An important jewelry manufacturing method in this period was the use of colored enamel, including specific enamel techniques like "plique a jour." Materials included non-precious stones like opal, moonstone, amber, pearls, and horn.


EDWARDIAN (1890-1920)

Queen Victoria's son finally ascended the throne in 1902, but Edward and his wife, Alexandra, had influenced jewelry well before that time. This period witnessed the rise of an incredibly wealthy class who wore jewelry which was distinctly different from the Victorian style. The color of gold changed from yellow to white and platinum was introduced. Craftsmen designed filigree rings, pins, and bracelets - a lacy, intricate look.

Edwardian motifs included garlands, bows, tassels, bar pins, tiaras, lavalieres, sautoirs, and multiple strands of seed pearls in choker length called dog collars. Many of the bar pins have a two-tone look - with a white metal top and yellow gold bottom.

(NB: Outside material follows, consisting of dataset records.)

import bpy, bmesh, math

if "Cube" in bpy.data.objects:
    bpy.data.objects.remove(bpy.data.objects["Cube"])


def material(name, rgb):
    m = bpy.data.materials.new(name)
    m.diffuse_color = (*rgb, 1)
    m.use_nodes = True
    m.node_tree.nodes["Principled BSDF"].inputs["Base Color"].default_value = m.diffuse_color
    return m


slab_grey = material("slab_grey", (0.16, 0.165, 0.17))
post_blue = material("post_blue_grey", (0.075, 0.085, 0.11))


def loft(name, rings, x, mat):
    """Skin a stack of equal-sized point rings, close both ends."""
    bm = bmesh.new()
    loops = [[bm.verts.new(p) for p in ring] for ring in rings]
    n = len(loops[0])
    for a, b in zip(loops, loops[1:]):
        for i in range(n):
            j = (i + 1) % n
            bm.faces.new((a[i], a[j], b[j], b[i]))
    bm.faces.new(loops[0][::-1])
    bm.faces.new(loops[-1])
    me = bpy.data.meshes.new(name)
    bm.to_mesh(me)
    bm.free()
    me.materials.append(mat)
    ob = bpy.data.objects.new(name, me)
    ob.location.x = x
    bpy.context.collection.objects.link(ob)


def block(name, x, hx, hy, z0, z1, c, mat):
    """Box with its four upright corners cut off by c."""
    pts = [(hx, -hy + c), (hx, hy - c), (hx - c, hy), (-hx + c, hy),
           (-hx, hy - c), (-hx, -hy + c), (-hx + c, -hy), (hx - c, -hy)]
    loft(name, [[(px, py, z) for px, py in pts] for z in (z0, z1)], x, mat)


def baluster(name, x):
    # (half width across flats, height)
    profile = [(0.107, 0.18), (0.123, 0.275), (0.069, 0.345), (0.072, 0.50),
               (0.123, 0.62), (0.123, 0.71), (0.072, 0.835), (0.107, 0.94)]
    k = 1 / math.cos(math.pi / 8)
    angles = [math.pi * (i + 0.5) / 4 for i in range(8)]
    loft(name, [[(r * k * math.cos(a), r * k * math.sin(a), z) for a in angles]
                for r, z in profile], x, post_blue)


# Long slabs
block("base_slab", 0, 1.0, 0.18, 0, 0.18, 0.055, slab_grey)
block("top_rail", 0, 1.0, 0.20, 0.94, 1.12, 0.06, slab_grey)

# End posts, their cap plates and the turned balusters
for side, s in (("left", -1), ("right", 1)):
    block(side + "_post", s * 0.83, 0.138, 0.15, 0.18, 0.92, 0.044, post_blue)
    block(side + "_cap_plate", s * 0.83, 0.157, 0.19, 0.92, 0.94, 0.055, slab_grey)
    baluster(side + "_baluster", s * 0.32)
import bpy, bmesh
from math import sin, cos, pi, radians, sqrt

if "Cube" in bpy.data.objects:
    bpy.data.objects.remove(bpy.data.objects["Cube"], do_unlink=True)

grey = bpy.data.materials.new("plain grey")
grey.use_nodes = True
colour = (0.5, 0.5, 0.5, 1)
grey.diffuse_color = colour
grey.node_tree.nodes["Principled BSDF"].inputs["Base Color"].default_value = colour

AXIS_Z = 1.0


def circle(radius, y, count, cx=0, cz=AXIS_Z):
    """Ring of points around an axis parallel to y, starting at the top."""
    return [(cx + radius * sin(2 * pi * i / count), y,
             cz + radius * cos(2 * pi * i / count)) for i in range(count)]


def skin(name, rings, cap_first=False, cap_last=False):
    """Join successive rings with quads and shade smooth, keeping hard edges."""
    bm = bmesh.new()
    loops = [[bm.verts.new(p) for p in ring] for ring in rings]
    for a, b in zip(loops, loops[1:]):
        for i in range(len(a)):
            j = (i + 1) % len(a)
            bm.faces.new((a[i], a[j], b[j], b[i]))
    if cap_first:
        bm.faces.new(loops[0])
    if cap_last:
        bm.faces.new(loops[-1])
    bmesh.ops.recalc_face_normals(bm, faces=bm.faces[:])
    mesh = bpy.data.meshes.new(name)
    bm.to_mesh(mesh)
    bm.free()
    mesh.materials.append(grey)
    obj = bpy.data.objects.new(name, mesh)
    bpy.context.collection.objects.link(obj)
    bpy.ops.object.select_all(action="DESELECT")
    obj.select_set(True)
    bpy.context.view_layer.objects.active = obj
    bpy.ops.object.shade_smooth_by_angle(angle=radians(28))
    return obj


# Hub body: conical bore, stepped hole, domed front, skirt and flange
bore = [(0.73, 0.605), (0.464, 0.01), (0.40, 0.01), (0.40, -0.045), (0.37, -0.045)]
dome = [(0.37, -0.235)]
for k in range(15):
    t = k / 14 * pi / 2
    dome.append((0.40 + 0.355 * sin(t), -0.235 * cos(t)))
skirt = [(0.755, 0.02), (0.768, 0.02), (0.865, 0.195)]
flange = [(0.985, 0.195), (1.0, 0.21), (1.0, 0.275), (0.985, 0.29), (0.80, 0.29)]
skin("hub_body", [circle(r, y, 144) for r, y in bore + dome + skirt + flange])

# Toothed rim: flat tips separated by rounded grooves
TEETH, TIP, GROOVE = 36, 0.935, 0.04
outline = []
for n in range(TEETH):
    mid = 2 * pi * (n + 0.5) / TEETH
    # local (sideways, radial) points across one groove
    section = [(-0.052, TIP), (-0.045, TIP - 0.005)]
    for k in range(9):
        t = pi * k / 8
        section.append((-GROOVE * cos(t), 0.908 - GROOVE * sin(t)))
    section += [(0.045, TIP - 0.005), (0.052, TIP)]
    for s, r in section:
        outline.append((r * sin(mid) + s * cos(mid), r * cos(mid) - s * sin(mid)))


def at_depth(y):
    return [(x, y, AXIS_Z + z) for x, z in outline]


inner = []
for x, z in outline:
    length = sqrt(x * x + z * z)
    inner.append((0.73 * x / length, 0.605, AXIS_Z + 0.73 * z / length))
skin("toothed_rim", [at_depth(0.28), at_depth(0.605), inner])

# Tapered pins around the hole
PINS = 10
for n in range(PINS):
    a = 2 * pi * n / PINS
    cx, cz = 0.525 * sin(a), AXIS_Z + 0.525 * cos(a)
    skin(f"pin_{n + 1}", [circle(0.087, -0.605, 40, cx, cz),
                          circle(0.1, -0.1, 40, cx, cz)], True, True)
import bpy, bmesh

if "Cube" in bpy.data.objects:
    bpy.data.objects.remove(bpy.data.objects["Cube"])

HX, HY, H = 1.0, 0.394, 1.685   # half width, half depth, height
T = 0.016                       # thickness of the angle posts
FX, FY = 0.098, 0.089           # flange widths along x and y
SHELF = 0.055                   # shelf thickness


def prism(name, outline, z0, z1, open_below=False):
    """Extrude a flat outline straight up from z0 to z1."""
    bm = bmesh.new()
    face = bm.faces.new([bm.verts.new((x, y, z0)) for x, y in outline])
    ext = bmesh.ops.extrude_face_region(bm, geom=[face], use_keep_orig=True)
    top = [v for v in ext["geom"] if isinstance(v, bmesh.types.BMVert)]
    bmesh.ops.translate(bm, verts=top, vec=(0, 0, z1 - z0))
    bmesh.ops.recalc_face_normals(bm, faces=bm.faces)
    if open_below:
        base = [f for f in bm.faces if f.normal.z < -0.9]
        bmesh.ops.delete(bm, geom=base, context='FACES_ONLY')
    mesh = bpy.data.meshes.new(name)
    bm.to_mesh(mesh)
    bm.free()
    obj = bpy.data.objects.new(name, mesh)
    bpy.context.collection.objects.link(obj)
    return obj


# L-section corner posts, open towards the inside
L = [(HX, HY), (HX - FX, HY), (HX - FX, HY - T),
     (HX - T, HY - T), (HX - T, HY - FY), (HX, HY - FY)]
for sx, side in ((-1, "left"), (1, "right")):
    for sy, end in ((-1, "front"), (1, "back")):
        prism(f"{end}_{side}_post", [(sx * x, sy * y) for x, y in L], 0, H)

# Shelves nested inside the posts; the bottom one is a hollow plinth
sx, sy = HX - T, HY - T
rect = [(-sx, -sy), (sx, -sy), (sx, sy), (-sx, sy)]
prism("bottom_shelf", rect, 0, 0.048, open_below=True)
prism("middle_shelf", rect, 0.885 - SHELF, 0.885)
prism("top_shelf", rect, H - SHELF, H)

Monochromatic looks were popular, so diamonds and pearls were used together set in white metal. Other gem materials included amethyst and peridot, the favorite stones of Alexandra and Edward, as well as some sapphire. Calibrated sapphires, both natural and synthetic, were introduced during this time.


ART DECO (1920-1935)

The period between the World Wars witnessed new interest in modernizing jewelry. Whereas the Edwardians drew from the past for inspiration, the designers of the Art Deco period welcomed the clean lines of the machine age. Forms inspired by nature or abstract sources followed geometric lines, in marked contrast to both Edwardian and Art Nouveau jewelry.

Motifs of the Art Deco period included the dress clip, with the double clip patented by Cartier in 1927, screwback and clip back earrings, circle pins, diamond and platinum link-style bracelets, sport jewelry, Egyptian jewelry (King Tut's tomb was discovered in 1922), and sautiers.

Unlike the Edwardians, this period's artists were seeking chromatic contrasts; thus, materials included diamonds matched with primary color gemstones like sapphires, emeralds, and rubies. Marcasite, glass beads, and even plastics appear in this period.

New diamond cuts were introduced to accentuate the geometric taste, including the emerald cut, triangle cut, trapeze cut, and marquis cut.


RETRO (1935-1955)

Even before World War II, jewelry was changing. The most obvious change was in the color of gold. After nearly 50 years, tastes were moving from white gold back to yellow gold. Government restrictions on metals during the war reinforced this change and the introduction of rose gold in jewelry.

The Retro look was an infusion of old and new - utilizing the curves of Art Nouveau with the clean simple look of Art Deco, but in a scale not seen before. Big is beautiful when it comes to describing jewelry of the Retro period. Gem material includes large aquamarines, citrines and amethysts. Because of the war, synthetic rubies are found in rose gold jewelry.

Motifs include bows, ribbons, flowers, birds, patriotic themes, clips, large floral sprays, and suites of jewelry.